This is the third novel starring modern-day samurai Jesse James Dawson. If someone has sold their soul to a demon, they can contact Jesse and he will fight to get that person's soul back. But, if he loses, his own soul
will be lost, too.
It is the day after Christmas, and Jesse has promised his wife and daughter that he will stay home and play with his
child instead of fighting demons. Unfortunately, a few months ago (in the previous book
A Shot in the Dark), Jesse made a deal with a familiar demon, whom Jesse calls Axel. In exchange for helping Jesse's brother and friends, Jesse promised a favor to Axel. Now the demon has come to collect. Axel wants Jesse to travel to Los Angeles and protect a famous movie star who who has made her own deal with a demon. Axel doesn't want Jesse to fight the demon,
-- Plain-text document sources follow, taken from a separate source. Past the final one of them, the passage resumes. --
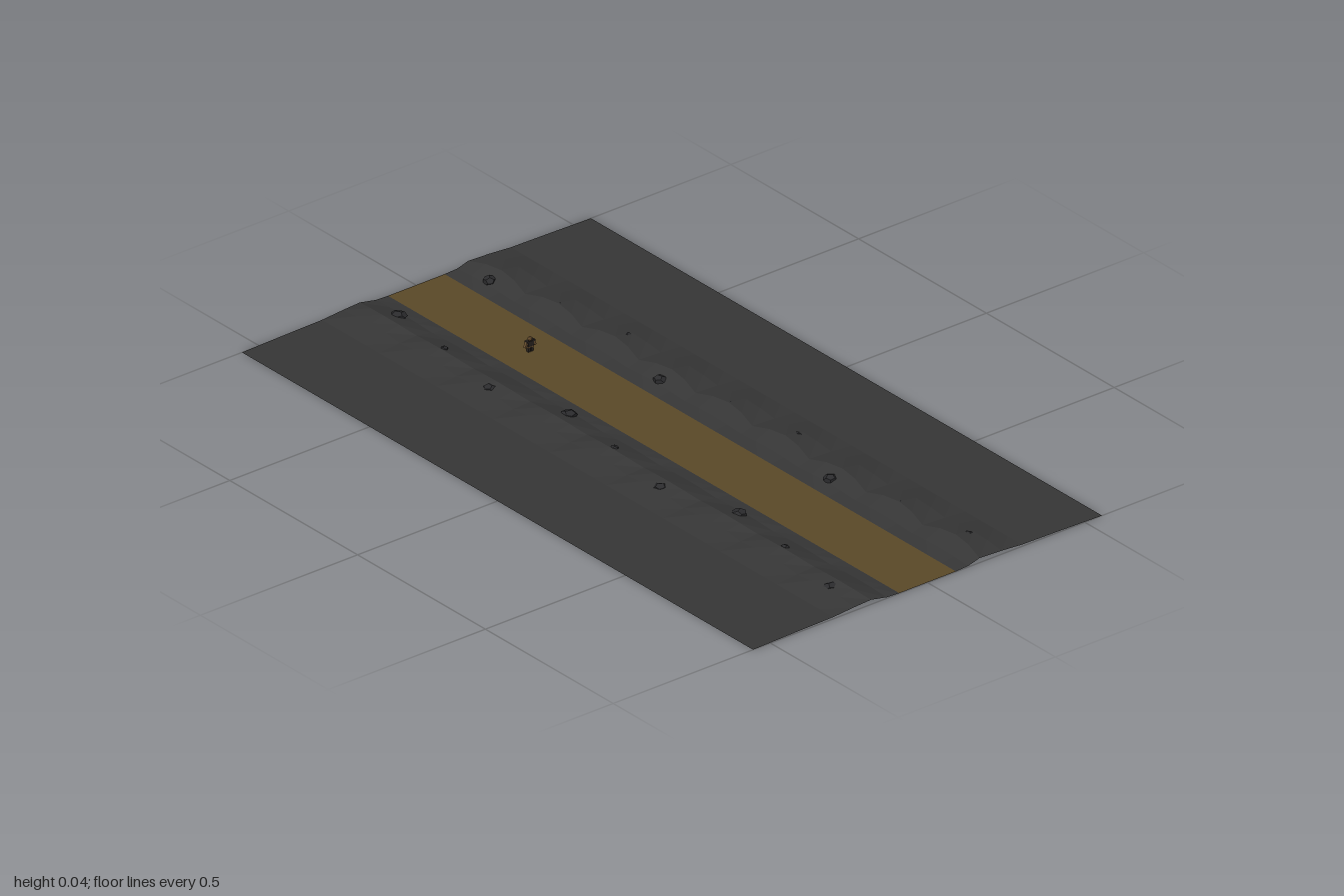
import * as THREE from 'three';

const mat = (name, color, side = THREE.FrontSide) => {
  const m = new THREE.MeshStandardMaterial({ color, flatShading: true, side });
  m.name = name;
  return m;
};

export function createModel() {
  const group = new THREE.Group();
  const ground = mat('charcoal ground', 0x363636, THREE.DoubleSide);
  const dirt = mat('brown dirt', 0x5b4928, THREE.DoubleSide);
  const stone = mat('dark stone', 0x2b2b2d);
  const cloth = mat('dark cloth', 0x2a2420);
  const leather = mat('tan leather', 0x6a5030);

  const add = (name, geometry, material, x, y, z, parent = group) => {
    const m = new THREE.Mesh(geometry, material);
    m.name = name;
    m.position.set(x, y, z);
    parent.add(m);
    return m;
  };

  // Ground on each side: cross-sections with scalloped ridges along the path
  const STEP = 2 / 9;
  const bank = (side) => {
    const rows = 36, cols = 7, pos = [], idx = [];
    for (let r = 0; r <= rows; r++) {
      const z = -1 + (2 * r) / rows;
      const wave = Math.abs(Math.cos((Math.PI * z) / STEP));
      const h = 0.013 + 0.015 * wave;
      const crest = (side < 0 ? 0.195 : 0.18) - 0.015 * (1 - wave);
      const section = [[0.09, 0.001], [0.13, 0.003 + 0.004 * wave], [crest, h],
        [0.235, 0.010 + 0.009 * wave], [0.3, 0.005], [0.42, 0.003], [0.555, 0]];
      section.forEach(([x, y]) => pos.push(side * x, y, z));
    }
    for (let r = 0; r < rows; r++) {
      for (let c = 0; c < cols - 1; c++) {
        const a = r * cols + c, b = a + 1, d = a + cols, e = d + 1;
        if (side > 0) idx.push(a, d, b, b, d, e);
        else idx.push(a, b, d, b, e, d);
      }
    }
    const g = new THREE.BufferGeometry();
    g.setAttribute('position', new THREE.Float32BufferAttribute(pos, 3));
    g.setIndex(idx);
    g.computeVertexNormals();
    return g;
  };
  add('leftBank', bank(1), ground, 0, 0, 0);
  add('rightBank', bank(-1), ground, 0, 0, 0);

  // Flat path down the middle
  add('path', new THREE.PlaneGeometry(0.18, 2).rotateX(-Math.PI / 2), dirt, 0, 0.001, 0);

  // Half-buried rocks: one per ridge on each side, in a repeating set of three
  const rock = new THREE.DodecahedronGeometry(1, 0);
  const kinds = {
    '-1': [[0.148, 0.023, 0.012], [0.183, 0.012, 0.022], [0.217, 0.021, 0.016]],
    '1': [[0.142, 0.019, 0.012], [0.185, 0.010, 0.021], [0.220, 0.013, 0.015]],
  };
  for (const side of [-1, 1]) {
    for (let i = 0; i < 9; i++) {
      const [x, r, y] = kinds[side][i % 3];
      const m = add('rock', rock, stone, side * x, y, (i - 4) * STEP);
      m.scale.set(r, Math.min(r * 0.7, 0.012), r * 0.9);
      m.rotation.y = i * 1.3 + side;
    }
  }

  // Tiny walker on the path
  const walker = new THREE.Group();
  walker.name = 'walker';
  walker.position.set(0, 0.001, -0.556);
  group.add(walker);
  const box = (name, w, h, d, m, x, y) =>
    add(name, new THREE.BoxGeometry(w, h, d), m, x, y, 0, walker);
  box('torso', 0.017, 0.016, 0.010, cloth, 0, 0.021);
  box('belt', 0.018, 0.003, 0.011, leather, 0, 0.014);
  add('head', new THREE.IcosahedronGeometry(0.006, 1), leather, 0, 0.035, 0, walker);
  add('hood', new THREE.ConeGeometry(0.0065, 0.006, 6), cloth, 0, 0.038, 0, walker);
  for (const s of [-1, 1]) {
    box('leg', 0.006, 0.013, 0.008, cloth, s * 0.005, 0.0065);
    box('arm', 0.006, 0.017, 0.007, leather, s * 0.0125, 0.022).rotation.z = s * 0.4;
    box('shoulder', 0.008, 0.005, 0.010, cloth, s * 0.009, 0.029);
  }
  return group;
}
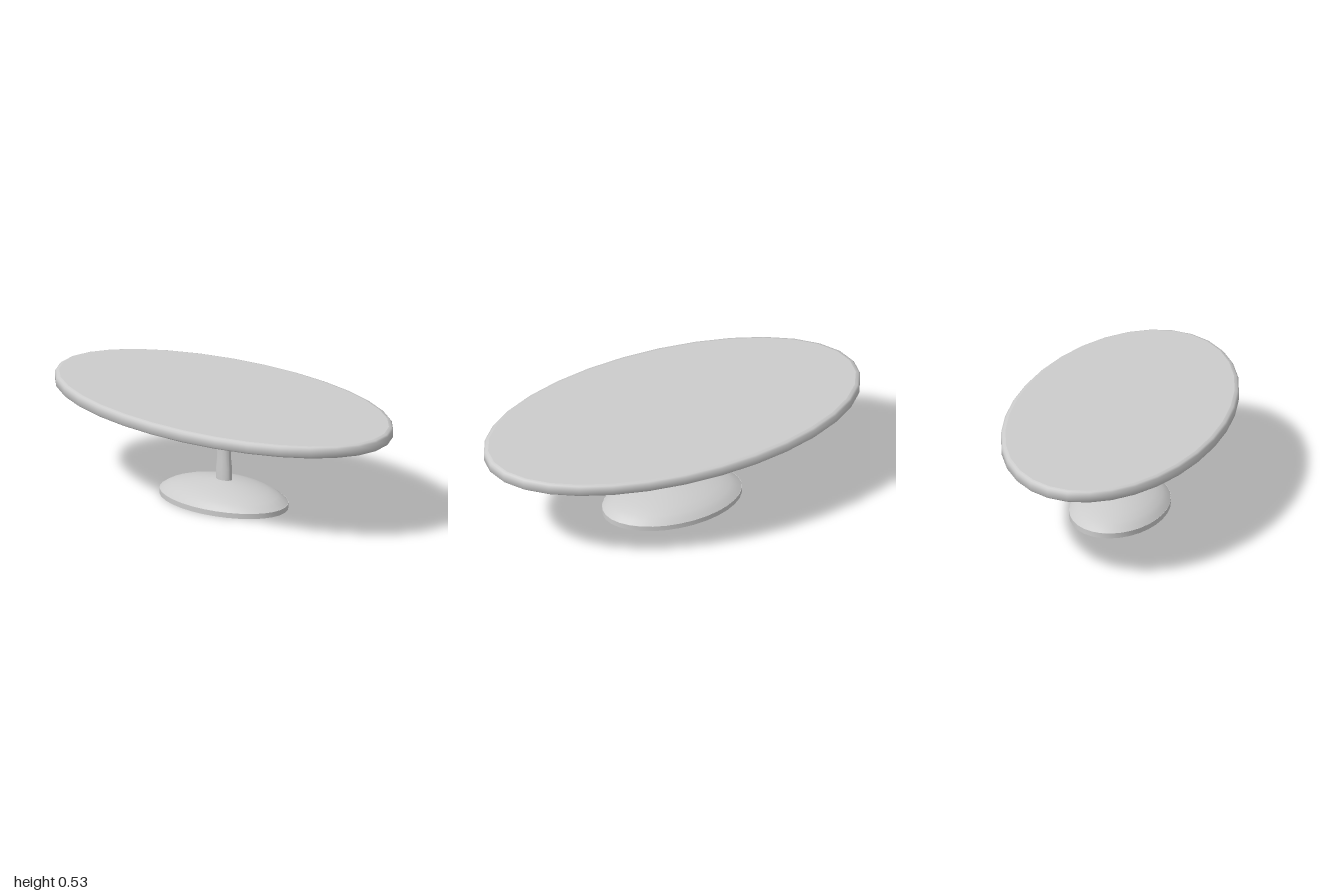
import * as THREE from 'three';
import { mergeGeometries, toCreasedNormals } from 'three/addons/utils/BufferGeometryUtils.js';

const material = new THREE.MeshStandardMaterial({ color: 0xcccccc });

// Elliptical solid from profiles of [x radius, y], bottom to top; hard edges fall between profiles.
// depth(r) gives the z radius for an x radius.
function ellipticalPart(name, profiles, depth) {
  const sections = profiles.map((profile) => {
    const points = profile.map(([r, y]) => new THREE.Vector2(r, y));
    const geometry = new THREE.LatheGeometry(points, 32);
    const pos = geometry.attributes.position;
    for (let i = 0; i < pos.count; i++) {
      const r = Math.hypot(pos.getX(i), pos.getZ(i));
      if (r > 1e-6) pos.setZ(i, pos.getZ(i) * depth(r) / r);
    }
    return toCreasedNormals(geometry, 1);
  });
  const mesh = new THREE.Mesh(mergeGeometries(sections), material);
  mesh.name = name;
  return mesh;
}

export function createModel() {
  const group = new THREE.Group();
  group.name = 'ovalPedestalTable';

  // Oval top with an even bevel all the way round
  group.add(ellipticalPart('tableTop', [
    [[0, 0.464], [0.978, 0.464]],
    [[0.978, 0.464], [0.992, 0.469], [1, 0.477], [1, 0.515], [0.992, 0.523], [0.978, 0.527]],
    [[0.978, 0.527], [0, 0.527]],
  ], (r) => Math.max(r - 0.458, 0)));

  // Pedestal shares one oval proportion
  const oval = (r) => r * 0.655;

  // Column flaring out under the top
  group.add(ellipticalPart('column', [
    [[0.046, 0.1], [0.046, 0.165], [0.041, 0.21], [0.041, 0.36], [0.053, 0.41], [0.071, 0.435], [0.094, 0.466]],
  ], oval));

  // Domed foot with a short upright rim
  group.add(ellipticalPart('base', [
    [[0, 0], [0.366, 0]],
    [[0.366, 0], [0.366, 0.026]],
    [[0.364, 0.026], [0.34, 0.043], [0.308, 0.059], [0.255, 0.077], [0.19, 0.091], [0.12, 0.102], [0.046, 0.11], [0, 0.112]],
    [[0.366, 0.026], [0.364, 0.026]],
  ], oval));

  return group;
}
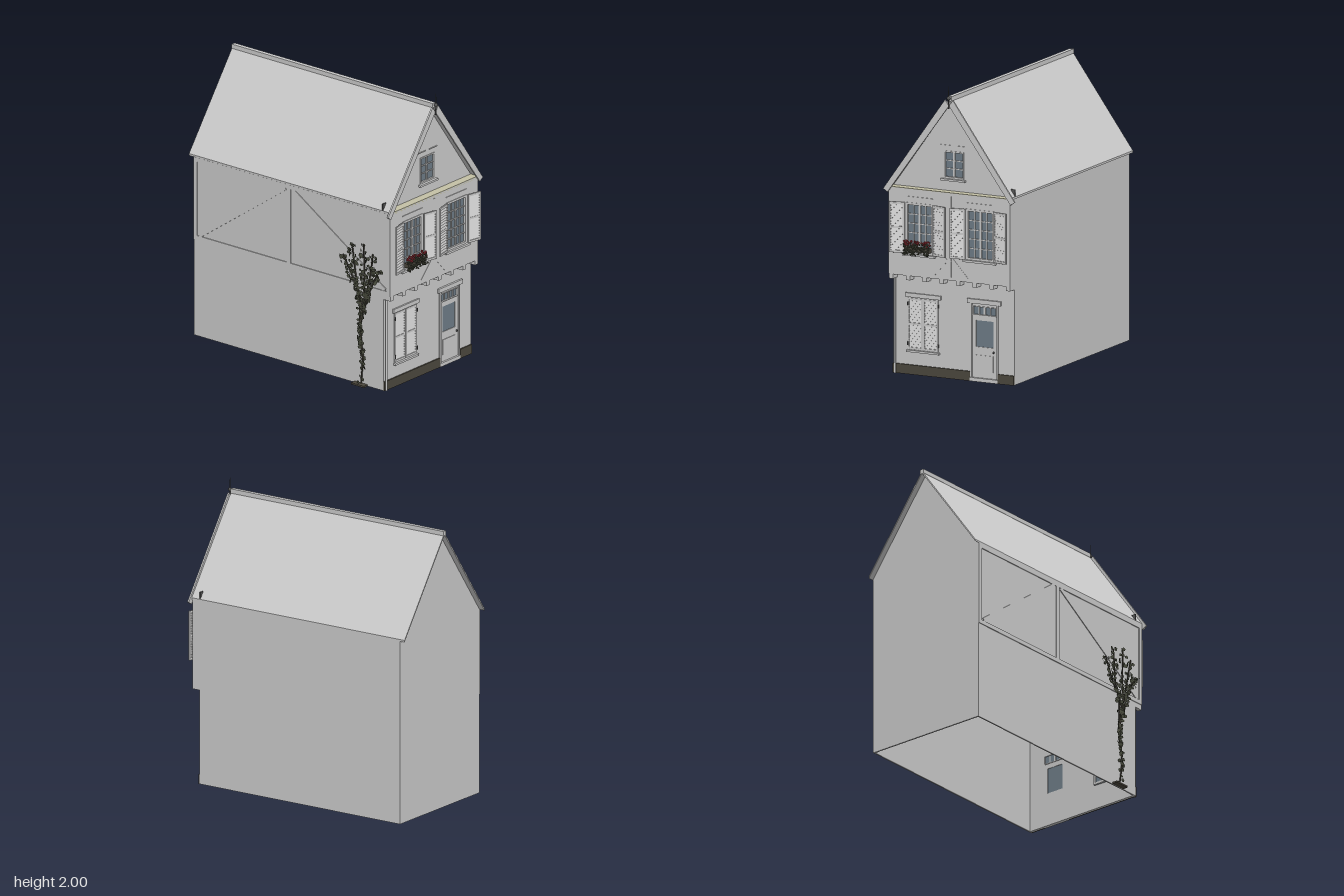
import * as THREE from 'three';

const mat = (color) => new THREE.MeshStandardMaterial({ color, side: THREE.DoubleSide });

export function createModel() {
  const house = new THREE.Group();
  house.name = 'house';
  const grey = mat(0xcccccc), glass = mat(0x6f7d88), dark = mat(0x4c483e), ledge = mat(0xc4c1a6);
  const leafMat = mat(0x45483a), red = mat(0x9a3038), iron = mat(0x555555);
  let seed = 7;
  const rnd = (a, b) => a + (b - a) * ((seed = (seed * 16807) % 2147483647) / 2147483647);

  const add = (name, geo, m = grey, parent = house) => {
    const mesh = new THREE.Mesh(geo, m);
    mesh.name = name;
    parent.add(mesh);
    return mesh;
  };
  // box given by its limits on each axis
  const slab = (name, x0, x1, y0, y1, z0, z1, m, parent) => {
    const mesh = add(name, new THREE.BoxGeometry(x1 - x0, y1 - y0, z1 - z0), m, parent);
    mesh.position.set((x0 + x1) / 2, (y0 + y1) / 2, (z0 + z1) / 2);
    return mesh;
  };
  const poly = (pts) => new THREE.Shape(pts.map(([x, y]) => new THREE.Vector2(x, y)));
  // flat outline with rectangular holes, extruded from z0 to z1
  const plate = (name, pts, holes, z0, z1, m) => {
    const shape = poly(pts);
    for (const [x0, x1, y0, y1] of holes) shape.holes.push(poly([[x0, y0], [x0, y1], [x1, y1], [x1, y0]]));
    const mesh = add(name, new THREE.ExtrudeGeometry(shape, { depth: z1 - z0, bevelEnabled: false }), m);
    mesh.position.z = z0;
    return mesh;
  };
  const rect = (x0, x1, y0, y1) => [[x0, y0], [x1, y0], [x1, y1], [x0, y1]];

  const W = 0.455, LOW = 0.775, UP = 0.835, BACK = -0.86, EAVE = 1.272, APEX = 1.9;
  const upperWins = [[-0.33, -0.125, 0.835, 1.18], [0.125, 0.335, 0.835, 1.18]];
  const gableWin = [-0.075, 0.075, 1.36, 1.545];
  const shutWin = [-0.345, -0.115, 0.17, 0.52];
  const doorway = [0.125, 0.335, 0.02, 0.53];

  // Walls, open underneath
  plate('groundFloorFront', rect(-W, W, 0, 0.69), [shutWin, doorway], LOW - 0.015, LOW);
  plate('upperFloorFront', rect(-W, W, 0.68, EAVE), upperWins, UP - 0.015, UP);
  plate('frontGable', [[-W, EAVE], [W, EAVE], [0, APEX]], [gableWin], LOW - 0.015, LOW);
  plate('backWall', [[-W, 0], [W, 0], [W, EAVE], [0, APEX], [-W, EAVE]], [], BACK, BACK + 0.01);
  const sidePts = [[BACK, 0], [LOW, 0], [LOW, 0.65], [UP, 0.65], [UP, EAVE], [BACK, EAVE]];
  for (const s of [1, -1]) {
    const wall = plate(s > 0 ? 'leftWall' : 'rightWall', sidePts, [], 0, 0.01);
    wall.rotation.y = -Math.PI / 2;
    wall.position.x = s > 0 ? W : -W + 0.01;
  }
  slab('jettySoffit', -W, W, 0.68, 0.69, LOW - 0.01, UP - 0.01);
  slab('gableLedge', -W, W, EAVE - 0.012, EAVE + 0.004, LOW - 0.01, UP, ledge);

  // Joist ends below the overhanging floor
  for (let i = 0; i < 8; i++) {
    const x = -0.44 + i * 0.1257;
    slab('joistEnd', x - 0.015, x + 0.015, 0.65, 0.69, LOW, UP);
  }

  // Roof, ridge and gable boards
  plate('roof', [[-0.46, 1.268], [0, 1.903], [0.46, 1.268], [0.46, 1.282], [0, 1.918], [-0.46, 1.282]], [], -0.9, UP);
  slab('ridgeCap', -0.015, 0.015, 1.9, 1.93, -0.9, UP);
  for (const s of [-1, 1]) {
    plate('bargeboard', [[s * 0.495, 1.259], [s * 0.03, 1.907], [0, 1.868], [s * 0.463, 1.238]], [], UP, 0.847);
    const hook = slab('eaveBracket', -0.017, 0.017, 1.28, 1.33, 0.766, 0.774, iron);
    hook.position.x = s * 0.443;
  }
  const spike = add('finialSpike', new THREE.CylinderGeometry(0.002, 0.005, 0.15, 8), iron);
  spike.position.set(0, 1.925, 0.85);
  add('finialBall', new THREE.SphereGeometry(0.013, 12, 8), iron).position.set(0, 1.92, 0.85);

  // Glazed window with frame and bars, front of the frame at z
  const win = (name, [x0, x1, y0, y1], z, cols, rows, f = 0.015) => {
    const g = new THREE.Group();
    g.name = name;
    house.add(g);
    slab('glass', x0, x1, y0, y1, z - 0.014, z - 0.01, glass, g);
    for (const [a, b] of [[x0, x0 + f], [x1 - f, x1]]) slab('jamb', a, b, y0, y1, z - 0.02, z + 0.004, grey, g);
    for (const [a, b] of [[y0, y0 + f], [y1 - f, y1]]) slab('rail', x0, x1, a, b, z - 0.02, z + 0.004, grey, g);
    for (let i = 1; i < cols; i++) {
      const x = x0 + f + ((x1 - x0 - 2 * f) * i) / cols, w = i * 2 === cols ? 0.007 : 0.003;
      slab('uprightBar', x - w, x + w, y0, y1, z - 0.016, z - 0.002, grey, g);
    }
    for (let i = 1; i < rows; i++) {
      const y = y0 + f + ((y1 - y0 - 2 * f) * i) / rows;
      slab('crossBar', x0, x1, y - 0.003, y + 0.003, z - 0.016, z - 0.002, grey, g);
    }
  };
  win('gableWindow', gableWin, LOW, 2, 3, 0.01);
  slab('gableSill', -0.092, 0.092, 1.344, 1.357, LOW, LOW + 0.02);
  for (const s of [-1, 1]) slab('gableDripMould', s * 0.06 - 0.04, s * 0.06 + 0.04, 1.58, 1.585, LOW, LOW + 0.006);
  win('shutteredWindow', shutWin, LOW - 0.01, 4, 5);

  // Louvred shutter leaf, hinged at x = 0 and reaching along dir
  const shutter = (x, y0, y1, z, w, dir, angle) => {
    const g = new THREE.Group();
    g.name = 'shutter';
    g.position.set(x, 0, z);
    g.rotation.y = -dir * angle;
    house.add(g);
    const at = (name, a, b, c, d, t) => slab(name, Math.min(dir * a, dir * b), Math.max(dir * a, dir * b), c, d, -t, t, grey, g);
    at('stile', 0, 0.012, y0, y1, 0.005);
    at('stile', w - 0.012, w, y0, y1, 0.005);
    for (const y of [y0, (y0 + y1) / 2 - 0.007, y1 - 0.014]) at('shutterRail', 0, w, y, y + 0.014, 0.005);
    const n = Math.round((y1 - y0) / 0.018);
    for (let i = 0; i < n; i++) {
      const y = y0 + ((i + 0.5) * (y1 - y0)) / n;
      at('slat', 0.01, w - 0.01, y - 0.011, y + 0.011, 0.0015).rotation.x = -0.35;
    }
  };
  upperWins.forEach((w, i) => {
    win('upperWindow', w, UP, 4, 5);
    slab('upperSill', w[0] - 0.018, w[1] + 0.018, 0.82, 0.835, UP, UP + 0.02);
    slab('upperDripMould', w[0], w[1], 1.217, 1.222, UP, UP + 0.005);
    shutter(w[0] - 0.003, 0.838, 1.18, 0.847, 0.107, -1, 0.2);
    shutter(w[1] + 0.003, 0.838, 1.18, 0.847, 0.107, 1, 0.2);
  });
  shutter(-0.345, 0.17, 0.52, LOW + 0.001, 0.114, 1, 0);
  shutter(-0.115, 0.17, 0.52, LOW + 0.001, 0.114, -1, 0);
  for (const x of [-0.342, -0.115]) for (const y of [0.21, 0.48]) slab('hinge', x - 0.003, x + 0.003, y - 0.012, y + 0.012, LOW, LOW + 0.012, iron);
  slab('lowerLintel', -0.362, -0.095, 0.525, 0.553, LOW, LOW + 0.012);
  slab('lowerSill', -0.352, -0.105, 0.152, 0.166, LOW, LOW + 0.018);

  // Door with transom light
  plate('door', rect(0.125, 0.335, 0.02, 0.53), [[0.165, 0.295, 0.235, 0.415], [0.14, 0.32, 0.45, 0.512]], LOW - 0.015, LOW - 0.003);
  slab('doorGlass', 0.165, 0.295, 0.235, 0.415, LOW - 0.012, LOW - 0.008, glass);
  win('transomLight', [0.14, 0.32, 0.45, 0.512], LOW, 4, 1, 0.005);
  for (const x of [0.125, 0.323]) slab('doorJamb', x, x + 0.012, 0.02, 0.53, LOW - 0.015, LOW + 0.008);
  slab('doorPanel', 0.165, 0.295, 0.07, 0.18, LOW - 0.006, LOW + 0.001);
  slab('doorLintel', 0.105, 0.357, 0.53, 0.56, LOW, LOW + 0.015);
  slab('doorStep', 0.125, 0.335, 0, 0.025, LOW - 0.015, LOW + 0.012);
  add('doorKnob', new THREE.SphereGeometry(0.007, 10, 8), iron).position.set(0.302, 0.208, LOW + 0.006);

  // Plinth and downpipe
  slab('plinth', -W, 0.125, 0, 0.065, LOW, LOW + 0.01, dark);
  slab('plinth', 0.335, W, 0, 0.065, LOW, LOW + 0.01, dark);
  add('downpipe', new THREE.CylinderGeometry(0.007, 0.007, 0.65, 10)).position.set(-0.438, 0.325, LOW + 0.012);

  // Timber beam between two points on a wall
  const beam = (name, a, b, w, d) => {
    const p = new THREE.Vector3(...a), q = new THREE.Vector3(...b);
    const mesh = add(name, new THREE.BoxGeometry(w, d, p.distanceTo(q)));
    mesh.position.copy(p).lerp(q, 0.5);
    if (p.x !== q.x || a[0] > -0.4) mesh.up.set(0, 0, 1);
    else mesh.up.set(1, 0, 0);
    mesh.lookAt(q);
  };
  const X = -W - 0.001;
  for (const y of [0.7, 1.255]) beam('sideRail', [X, y, BACK], [X, y, UP], 0.03, 0.01);
  for (const z of [BACK + 0.015, -0.04, UP - 0.015]) beam('sidePost', [X, 0.7, z], [X, 1.255, z], 0.03, 0.01);
  beam('sideBrace', [X, 0.72, -0.81], [X, 1.24, -0.07], 0.03, 0.009);
  beam('sideBrace', [X, 1.24, -0.01], [X, 0.72, 0.79], 0.03, 0.009);
  beam('kingPost', [0, 1.59, LOW], [0, 1.85, LOW], 0.025, 0.004);
  beam('frontPost', [0, 0.7, UP], [0, 1.25, UP], 0.025, 0.004);
  for (const s of [-1, 1]) beam('frontBrace', [s * 0.02, 0.82, UP], [s * 0.13, 0.7, UP], 0.022, 0.004);

  // Flower box
  slab('flowerBox', -0.32, -0.135, 0.855, 0.885, UP + 0.006, 0.88, dark);
  for (let i = 0; i < 130; i++) {
    const bloom = i % 3 === 0;
    const f = add(bloom ? 'flower' : 'foliage', new THREE.IcosahedronGeometry(rnd(0.006, 0.01), 0), bloom ? red : leafMat);
    f.position.set(rnd(-0.325, -0.13), bloom ? rnd(0.9, 0.93) : rnd(0.835, 0.92), rnd(bloom ? 0.85 : 0.868, 0.892));
  }

  // Climbing plant on the right wall
  const vine = new THREE.Group();
  vine.name = 'climbingPlant';
  house.add(vine);
  slab('plantBed', -0.498, -0.457, 0, 0.012, 0.53, 0.64, dark, vine);
  for (const [zMid, zEnd, top] of [[0.6, 0.44, 0.9], [0.58, 0.52, 0.98], [0.62, 0.62, 1.01], [0.62, 0.7, 0.96], [0.64, 0.75, 0.85]]) {
    const curve = new THREE.CatmullRomCurve3([[0, 0.59], [0.2, 0.61], [0.4, 0.585], [0.6, zMid], [0.75, (zMid + zEnd) / 2], [top, zEnd]]
      .map(([y, z], i) => new THREE.Vector3(-0.468 - (i % 2) * 0.006, y, z)));
    add('stem', new THREE.TubeGeometry(curve, 30, 0.005, 6), dark, vine);
    for (let i = 0; i < 70; i++) {
      const t = Math.sqrt(rnd(0, 1)), p = curve.getPoint(t), spread = t > 0.6 ? 0.035 : 0.018;
      const leaf = add('leaf', new THREE.CircleGeometry(rnd(0.009, 0.015), 5), leafMat, vine);
      leaf.position.set(rnd(-0.485, -0.468), Math.max(0.02, p.y + rnd(-0.02, 0.02)), p.z + rnd(-spread, spread));
      leaf.rotation.set(rnd(-0.6, 0.6), -Math.PI / 2 + rnd(-0.7, 0.7), rnd(0, 6));
    }
  }
  return house;
}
only to protect the woman against others. Gretchen Keene has been collecting other people's souls, and whoever is with her when she dies can collect the souls--so Axel wants her alive. Over the protestations of his family, Jesse flies to Los Angeles.
Jesse has more than a few preconceived notions about what a movie star and her people are going to be like, and he is somewhat correct.
There is, however, more to Gretchen than meets the eye. She already has two body guards,
neither of whom believe in magic or demons, but they are cordial enough to Jesse.
Stewart's smooth, easy-reading style employs a lot of humor. Jesse is a chatty narrator who tells jokes and self-deprecating lines. There is also a humorous secondary character who runs into Jesse at the worst of times.
Jesse remains the main draw of the series. An engaging, down-to-earth kind of guy,
he possesses no magic of his own; but, because his wife, Mira, is a witch, he knows something about it. Mira usually casts protective spells over Jesse and his gear, but now there's a chance that Mira is pregnant so Jesse has to go the other magic user in his town. Cameron, a former priest, has an uneasy relationship with Jesse, but they are both on the side of good so Jesse is willing to trust him this time. Some of the other recurring characters make brief appearances, but most of the cast is new.
While the book is easy to read, it does not hum with much tension or urgency.
Other than occasional fight scenes, Jesse just hangs out with Gretchen and her bodyguards.
A Wolf at the Door does not end in a cliffhanger, but Jesse has far more problems than
at the outset. We also get to know more about the wider world, about how magic works
here, and about the coming great conflict where, most likely, Jesse will play a significant part.
Like the other books in the series, A Wolf at the Door has engaging characters, humor, and action
uninterrupted by romance or sex scenes.